Johnny Crasharama has come up on the blog before. He's a friend of mine - a professional stuntman who has been wrecking, rolling and racing cars for outfits like Chitwood's Tournament of Thrills and King Kovaz Auto Daredevils since about 1972. He had semi-retired some time back because he hated the last guy he'd worked for, but he never quit doing stunts - he'd just block off the street in front of his house and do stunt wrecks for free until the cops made him stop.
A few years ago he was talking to a friend who was still in the business and he found out that the Hell Drivers, the very last old time Auto Thrill Show still on the circuit, was about to close down. Johnny looks hard as nails, but really, he's the sentimental type; the idea that there wouldn't be a thrill show barnstorming across America the next year - for the first time since 1934 - bothered him deeply. Two weeks later he had bought the Hell Drivers and was gearing up for life on the road again.
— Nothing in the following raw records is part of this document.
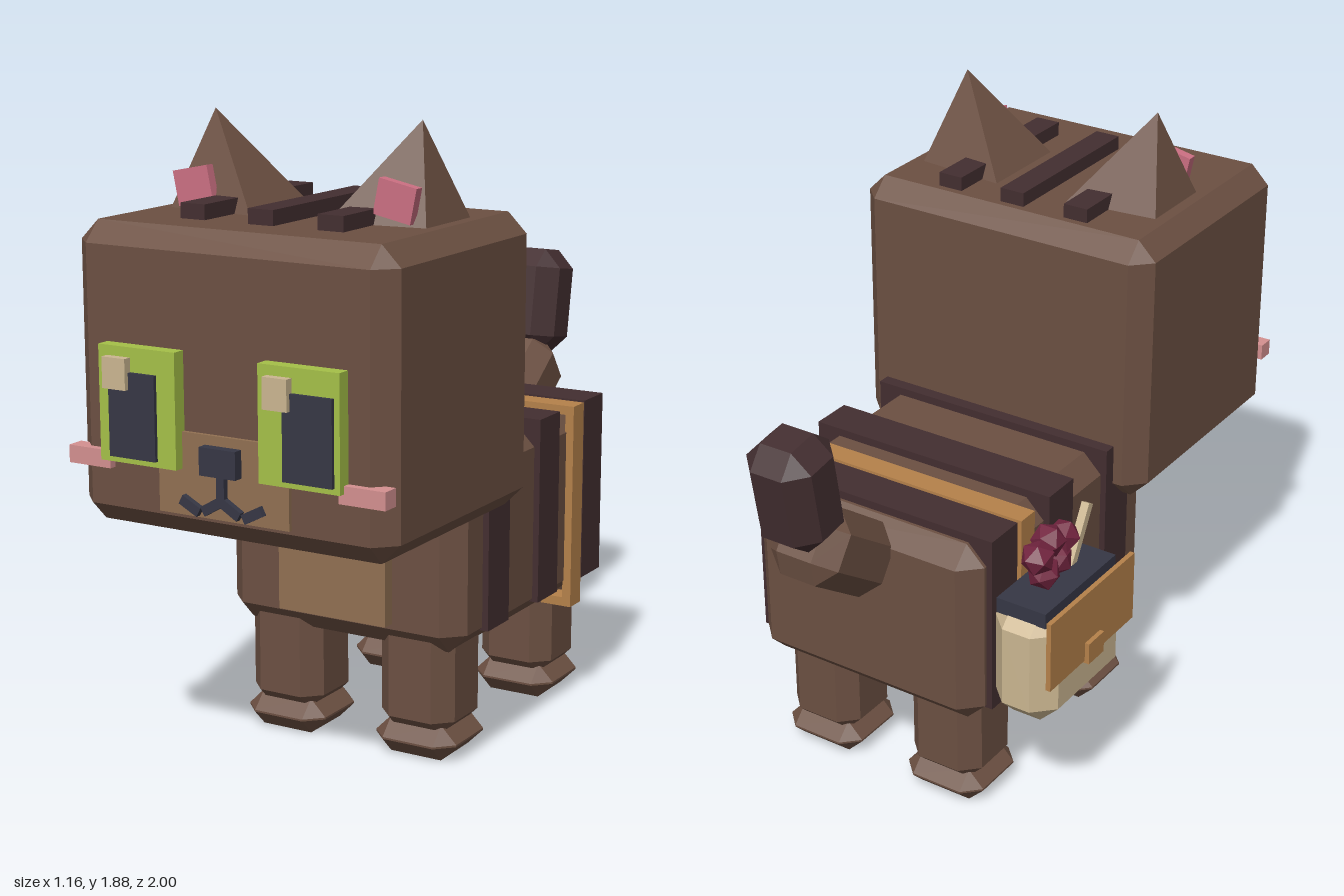
import * as THREE from 'three';
import { ConvexGeometry } from 'three/addons/geometries/ConvexGeometry.js';

const mat = (name, color) => Object.assign(new THREE.MeshStandardMaterial({ color }), { name });

const CX = 0.073; // mirror plane of the body

// Box with all edges cut at 45 degrees
function chamferBox(w, h, d, c) {
  const pts = [];
  for (const sx of [-1, 1]) for (const sy of [-1, 1]) for (const sz of [-1, 1]) {
    const x = w / 2, y = h / 2, z = d / 2;
    pts.push(
      new THREE.Vector3(sx * x, sy * (y - c), sz * (z - c)),
      new THREE.Vector3(sx * (x - c), sy * y, sz * (z - c)),
      new THREE.Vector3(sx * (x - c), sy * (y - c), sz * z));
  }
  return new ConvexGeometry(pts);
}

export function createModel() {
  const fur = mat('brown fur', 0x6c5042);
  const dark = mat('dark stripe', 0x432e30);
  const tan = mat('tan patch', 0x917052);
  const green = mat('eye green', 0xa5c048);
  const navy = mat('dark navy', 0x363745);
  const cream = mat('cream', 0xcbb691);
  const leather = mat('orange leather', 0xb5814a);
  const rose = mat('inner ear pink', 0xcb6f82);
  const blush = mat('cheek pink', 0xd49090);
  const crimson = mat('crimson', 0x72243f);

  const model = new THREE.Group();
  model.name = 'boxyCat';

  const add = (name, geometry, material, x = 0, y = 0, z = 0, rx = 0, rz = 0) => {
    const m = new THREE.Mesh(geometry, material);
    m.name = name;
    m.position.set(x, y, z);
    m.rotation.set(rx, 0, rz);
    model.add(m);
    return m;
  };
  // Place a box by its extents; a chamfer is optional
  const span = (name, material, x0, x1, y0, y1, z0, z1, c = 0) => {
    const s = [x1 - x0, y1 - y0, z1 - z0];
    return add(name, c ? chamferBox(...s, c) : new THREE.BoxGeometry(...s), material,
      (x0 + x1) / 2, (y0 + y1) / 2, (z0 + z1) / 2);
  };

  // Head and body
  span('head', fur, -0.432, 0.578, 0.77, 1.612, 0.12, 0.93, 0.058);
  span('body', fur, -0.325, 0.468, 0.34, 0.93, -0.61, 0.36, 0.06);
  span('chestPatch', tan, -0.108, 0.253, 0.417, 0.79, 0.3, 0.4);

  // Body stripes
  for (const [z0, z1] of [[0.08, 0.21], [-0.24, -0.11], [-0.54, -0.41]])
    span('bodyStripe', dark, -0.344, 0.487, 0.39, 0.955, z0, z1);

  // Strap around the body
  span('strapTop', leather, -0.34, 0.492, 0.925, 0.953, -0.395, -0.325);
  span('strapBottom', leather, -0.34, 0.48, 0.317, 0.345, -0.395, -0.325);
  span('strapRight', leather, -0.348, -0.32, 0.317, 0.953, -0.395, -0.325);
  span('strapLeft', leather, 0.464, 0.492, 0.317, 0.953, -0.395, -0.325);

  // Legs and feet
  for (const x of [-0.153, 0.295]) for (const z of [0.208, -0.422]) {
    add('leg', chamferBox(0.245, 0.36, 0.245, 0.052), fur, x, 0.25, z);
    add('foot', chamferBox(0.27, 0.108, 0.268, 0.051), fur, x, 0.054, z);
  }

  // Tail
  add('tailBase', chamferBox(0.235, 0.36, 0.225, 0.058), fur, CX, 0.892, -0.722, -0.95);
  add('tailTip', chamferBox(0.22, 0.34, 0.215, 0.058), dark, CX, 1.16, -0.876, -0.165);

  // Head stripes
  for (const x of [CX - 0.22, CX, CX + 0.22])
    span('headStripe', dark, x - 0.04, x + 0.04, 1.6, 1.655, 0.2, 0.75);

  for (const s of [-1, 1]) {
    const side = s < 0 ? 'right' : 'left';
    // Ear: off-centre pyramid leaning outwards
    add(side + 'Ear', new ConvexGeometry([
      [0.115, 1.6, 0.3], [0.115, 1.6, 0.62], [0.415, 1.6, 0.585], [0.415, 1.6, 0.33], [0.335, 1.885, 0.465],
    ].map(([x, y, z]) => new THREE.Vector3(CX + s * x, y, z))), fur);
    add(side + 'InnerEar', new THREE.BoxGeometry(0.117, 0.1, 0.03), rose, CX + s * 0.325, 1.68, 0.583, 0, -s * 0.2);

    // Cheek
    const c = CX + s * 0.436;
    span(side + 'Cheek', blush, c - 0.07, c + 0.07, 0.94, 0.99, 0.9, 0.953);

    // Eye with pupil and highlight
    const e = CX + s * 0.257, p = s < 0 ? -0.195 : 0.362, h = s < 0 ? -0.242 : 0.272;
    span(side + 'Eye', green, e - 0.125, e + 0.125, 0.968, 1.29, 0.92, 0.972);
    span(side + 'Pupil', navy, p - 0.076, p + 0.076, 0.985, 1.222, 0.965, 0.983);
    span(side + 'EyeHighlight', cream, h - 0.038, h + 0.038, 1.175, 1.262, 0.97, 0.997);

    // Mouth curve, two strokes per side
    const stroke = new THREE.BoxGeometry(0.065, 0.028, 0.035);
    add('mouthInner', stroke, navy, CX + s * 0.03, 0.878, 0.942, 0, -s * 0.53);
    add('mouthOuter', stroke, navy, CX + s * 0.1, 0.872, 0.942, 0, s * 0.48);
  }

  // Muzzle and nose
  span('muzzle', tan, -0.137, 0.28, 0.84, 1.07, 0.9, 0.942);
  span('nose', navy, 0.015, 0.131, 0.965, 1.043, 0.92, 0.972);
  span('mouthLine', navy, 0.061, 0.086, 0.885, 0.97, 0.92, 0.96);

  // Side pouch
  span('pouch', cream, -0.555, -0.343, 0.402, 0.772, -0.58, -0.142, 0.06);
  span('pouchOpening', navy, -0.528, -0.365, 0.74, 0.788, -0.55, -0.17);
  span('pouchFlap', leather, -0.568, -0.553, 0.565, 0.787, -0.585, -0.13);
  span('pouchClasp', leather, -0.582, -0.56, 0.557, 0.625, -0.4, -0.318);

  // Berry sprig in the pouch
  const berry = new THREE.IcosahedronGeometry(0.052, 0);
  [[0.925, -0.4], [0.905, -0.468], [0.9, -0.322], [0.84, -0.435], [0.845, -0.36]].forEach(([y, z], i) =>
    add('berry', berry, crimson, -0.445 + (i % 2 ? -0.004 : 0.004), y, z, i * 0.7, i * 0.4));
  add('sprigStem', new THREE.BoxGeometry(0.025, 0.2, 0.025), cream, -0.442, 0.858, -0.24, 0.5);

  return model;
}
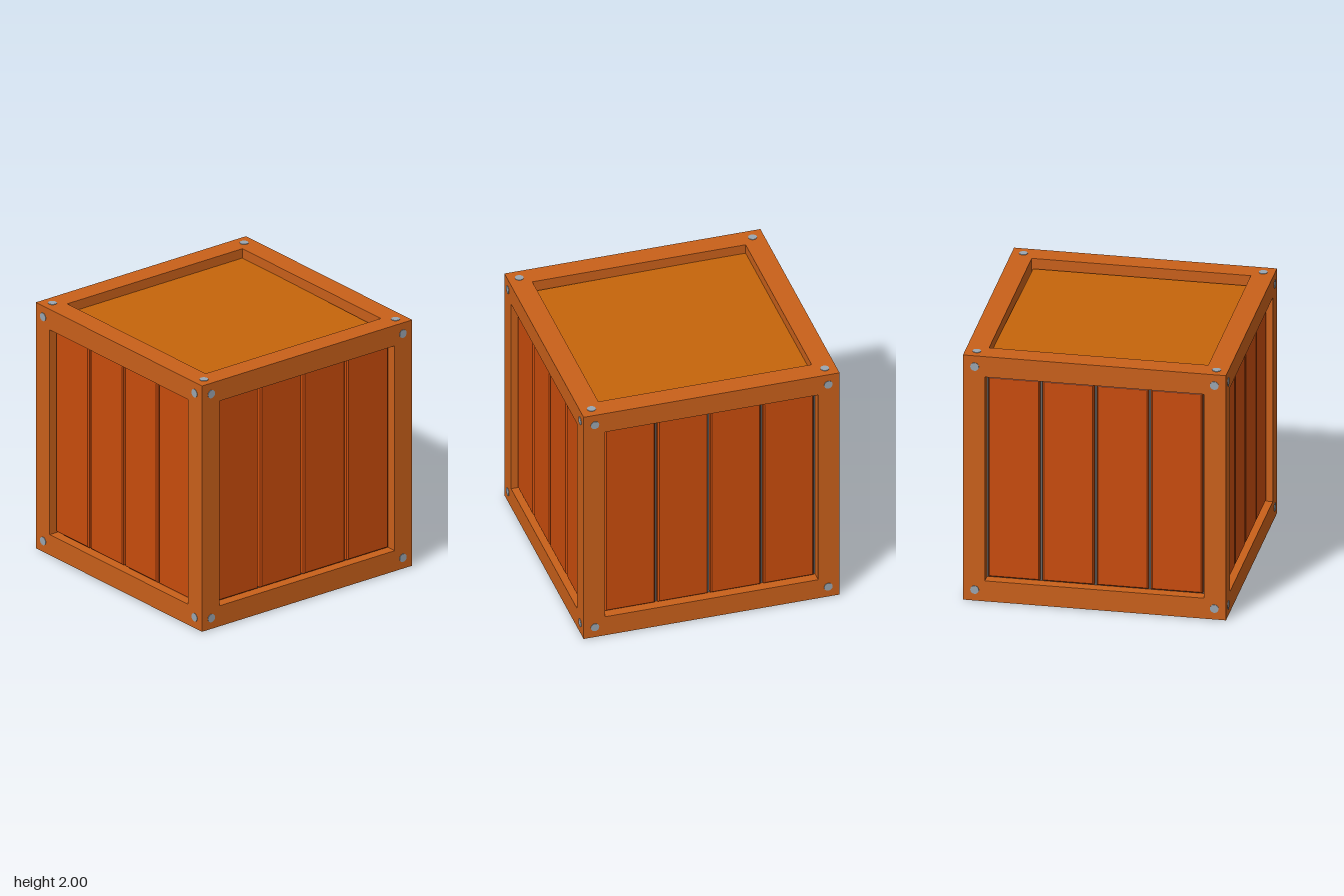
import * as THREE from 'three';

const mat = (color) => new THREE.MeshStandardMaterial({ color });
const frameMat = mat(0xc9601a);
const plankMat = mat(0xc94c0c);
const lidMat = mat(0xc6650b);
const backMat = mat(0x666666);
const nailMat = mat(0x9aa5b0);

const OUT = 0.996; // half size of the timber frame
const IN = 0.83;   // half size of the openings
const MID = (OUT + IN) / 2;
const THICK = OUT - IN;

function add(parent, name, geometry, material, x = 0, y = 0, z = 0) {
  const mesh = new THREE.Mesh(geometry, material);
  mesh.name = name;
  mesh.position.set(x, y, z);
  parent.add(mesh);
  return mesh;
}

// Plank with a chamfered front edge, its front face at z = depth
function plankGeometry(width, height, depth, bevel) {
  const geo = new THREE.BoxGeometry(width, height, depth, 1, 1, 2).toNonIndexed();
  const p = geo.attributes.position;
  for (let i = 0; i < p.count; i++) {
    const z = p.getZ(i);
    if (z > 0.001) {
      p.setX(i, p.getX(i) - Math.sign(p.getX(i)) * bevel);
      p.setY(i, p.getY(i) - Math.sign(p.getY(i)) * bevel);
    }
    // middle ring moves up to where the chamfer starts
    p.setZ(i, z > 0.001 ? depth : z < -0.001 ? 0 : depth - bevel);
  }
  geo.computeVertexNormals();
  return geo;
}

// Horizontal panel, slightly narrower towards +x
function lidGeometry() {
  const shape = new THREE.Shape([
    new THREE.Vector2(-0.84, -0.835), new THREE.Vector2(0.812, -0.815),
    new THREE.Vector2(0.812, 0.815), new THREE.Vector2(-0.84, 0.835),
  ]);
  return new THREE.ExtrudeGeometry(shape, { depth: 0.03, bevelEnabled: false }).rotateX(-Math.PI / 2);
}

export function createModel() {
  const crate = new THREE.Group();
  crate.name = 'crate';

  // Frame: four corner posts, rails at top and bottom
  const post = new THREE.BoxGeometry(THICK, OUT * 2, THICK);
  const railX = new THREE.BoxGeometry(IN * 2, THICK, THICK);
  const railZ = new THREE.BoxGeometry(THICK, THICK, IN * 2);
  const frame = new THREE.Group();
  frame.name = 'frame';
  crate.add(frame);
  for (const a of [-1, 1]) {
    for (const b of [-1, 1]) {
      add(frame, 'cornerPost', post, frameMat, a * MID, 1, b * MID);
      add(frame, 'railAcross', railX, frameMat, 0, 1 + a * MID, b * MID);
      add(frame, 'railAlong', railZ, frameMat, a * MID, 1 + b * MID, 0);
    }
  }

  // Four plank walls, each on a dark backing board
  const plank = plankGeometry(0.39, 1.63, 0.04, 0.01);
  const backing = new THREE.BoxGeometry(1.68, 1.68, 0.02);
  for (let s = 0; s < 4; s++) {
    const wall = new THREE.Group();
    wall.name = 'wall';
    wall.rotation.y = s * Math.PI / 2;
    add(wall, 'backing', backing, backMat, 0, 1, 0.9);
    for (let i = 0; i < 4; i++) {
      add(wall, 'plank', plank, plankMat, -0.619 + i * 0.411, 1, 0.91);
    }
    crate.add(wall);
  }

  // Recessed top and bottom panels
  const lid = lidGeometry();
  add(crate, 'topPanel', lid, lidMat, 0, 1.89, 0);
  add(crate, 'bottomPanel', lid, lidMat, 0, 0.08, 0);

  // Nail heads in the corners of all six faces
  const nail = new THREE.CylinderGeometry(0.033, 0.033, 0.02, 16).rotateX(Math.PI / 2);
  const turns = [[0, 0], [0, 1], [0, 2], [0, 3], [1, 0], [-1, 0]];
  for (const [rx, ry] of turns) {
    const nails = new THREE.Group();
    nails.name = 'nails';
    nails.position.y = 1;
    nails.rotation.set(rx * Math.PI / 2, ry * Math.PI / 2, 0);
    for (const a of [-1, 1]) {
      for (const b of [-1, 1]) add(nails, 'nail', nail, nailMat, a * 0.908, b * 0.908, 0.99);
    }
    crate.add(nails);
  }
  return crate;
}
That tradition is a big deal to Johnny. He knows about all of the old time Stunt Shows and can rattle off stories of long-dead stunt drivers - most of them killed in action - for hours. I mentioned the photo I saw labeled 'Jimmy Leach and his Death Duckers' and Johnny says, "Do you mean Jimmy Lynch and his Death Dodgers?" This stuff is in his blood (after all his accidents, literally). Johnny worked for many of the old timers in his early days, and back then he was driving '40s and 50's cars nearly every show, just like his heroes did before him.
Lucky Teter, the first really successful Thrill Show driver and first Hell Driver. Teter was a big star in the thirties and early forties - until his spectacular death on July 4, 1942. The July 4 show was billed as his farewell to Thrill Shows- he was scheduled to enlist in the military the next day. He never made it. On his third jump of the day, Teter was attempting to set a ramp-to-ramp jump record: 150 feet. Spectators heard his '38 Plymouth misfiring as he approached the ramp, but he tried to jump anyway. The Plymouth fell short, hitting the landing ramp at windshield height, killing Teter instantly in front of thousands of spectators.
When Johnny told me that he was thinking of fixing up a 1938 Plymouth and taking it out on the circuit with him as a tribute to Teter I thought it was pretty cool. Then when he told me he'd probably try some stunts with it I thought it was kinda nuts - jumping a four year old car in 1942 is one thing - jumping a 75 year old car in 2013 is a whole other level of 'Extreme.' But not to Johnny. He had trouble finding a suitable '38 Plymouth, so he settled on someone's stalled '37 Dodge project. It had been sitting for 30+ years, but Johnny had it running and driving in a few months and local artist Bruce Gossett painted it up to look like a forties Thrill Show car. Only thing left was to test it with a few small jumps. He called to see if I wanted to check it out before he headed for the East Coast. Dave and I postponed our departure.